### Your instructions:
Each entry should be quoted word for word, including every mark of punctuation.

### Records from a collection:
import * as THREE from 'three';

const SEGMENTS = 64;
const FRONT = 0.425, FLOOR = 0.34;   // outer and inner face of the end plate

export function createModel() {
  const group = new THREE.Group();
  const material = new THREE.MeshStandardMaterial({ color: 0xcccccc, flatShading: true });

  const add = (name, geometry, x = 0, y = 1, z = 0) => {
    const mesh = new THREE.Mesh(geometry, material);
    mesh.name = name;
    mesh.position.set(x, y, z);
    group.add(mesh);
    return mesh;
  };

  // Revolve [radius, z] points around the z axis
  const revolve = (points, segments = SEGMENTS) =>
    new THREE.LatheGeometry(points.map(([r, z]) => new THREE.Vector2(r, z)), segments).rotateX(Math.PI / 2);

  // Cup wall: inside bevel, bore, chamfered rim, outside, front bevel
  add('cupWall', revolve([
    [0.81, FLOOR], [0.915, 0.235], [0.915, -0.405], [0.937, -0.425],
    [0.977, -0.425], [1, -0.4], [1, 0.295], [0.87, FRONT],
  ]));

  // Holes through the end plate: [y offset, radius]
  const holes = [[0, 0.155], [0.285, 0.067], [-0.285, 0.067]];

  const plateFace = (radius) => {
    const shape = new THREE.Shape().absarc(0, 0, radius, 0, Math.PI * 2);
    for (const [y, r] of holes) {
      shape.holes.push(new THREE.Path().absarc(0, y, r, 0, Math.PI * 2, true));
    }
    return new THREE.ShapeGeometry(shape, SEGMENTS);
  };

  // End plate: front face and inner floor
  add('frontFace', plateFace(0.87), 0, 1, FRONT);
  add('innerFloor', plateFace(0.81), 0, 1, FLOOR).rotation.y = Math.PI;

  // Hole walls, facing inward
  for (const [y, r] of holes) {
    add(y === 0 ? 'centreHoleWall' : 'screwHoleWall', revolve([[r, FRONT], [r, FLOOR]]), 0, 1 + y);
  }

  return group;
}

### Result of this exercise:
import * as THREE from 'three';

const SEGMENTS = 64;
const FRONT = 0.425, FLOOR = 0.34;   // outer and inner face of the end plate

export function createModel() {
  const group = new THREE.Group();
  const material = new THREE.MeshStandardMaterial({ color: 0xcccccc, flatShading: true });

  const add = (name, geometry, x = 0, y = 1, z = 0) => {
    const mesh = new THREE.Mesh(geometry, material);
    mesh.name = name;
    mesh.position.set(x, y, z);
    group.add(mesh);
    return mesh;
  };

  // Revolve [radius, z] points around the z axis
  const revolve = (points, segments = SEGMENTS) =>
    new THREE.LatheGeometry(points.map(([r, z]) => new THREE.Vector2(r, z)), segments).rotateX(Math.PI / 2);

  // Cup wall: inside bevel, bore, chamfered rim, outside, front bevel
  add('cupWall', revolve([
    [0.81, FLOOR], [0.915, 0.235], [0.915, -0.405], [0.937, -0.425],
    [0.977, -0.425], [1, -0.4], [1, 0.295], [0.87, FRONT],
  ]));

  // Holes through the end plate: [y offset, radius]
  const holes = [[0, 0.155], [0.285, 0.067], [-0.285, 0.067]];

  const plateFace = (radius) => {
    const shape = new THREE.Shape().absarc(0, 0, radius, 0, Math.PI * 2);
    for (const [y, r] of holes) {
      shape.holes.push(new THREE.Path().absarc(0, y, r, 0, Math.PI * 2, true));
    }
    return new THREE.ShapeGeometry(shape, SEGMENTS);
  };

  // End plate: front face and inner floor
  add('frontFace', plateFace(0.87), 0, 1, FRONT);
  add('innerFloor', plateFace(0.81), 0, 1, FLOOR).rotation.y = Math.PI;

  // Hole walls, facing inward
  for (const [y, r] of holes) {
    add(y === 0 ? 'centreHoleWall' : 'screwHoleWall', revolve([[r, FRONT], [r, FLOOR]]), 0, 1 + y);
  }

  return group;
}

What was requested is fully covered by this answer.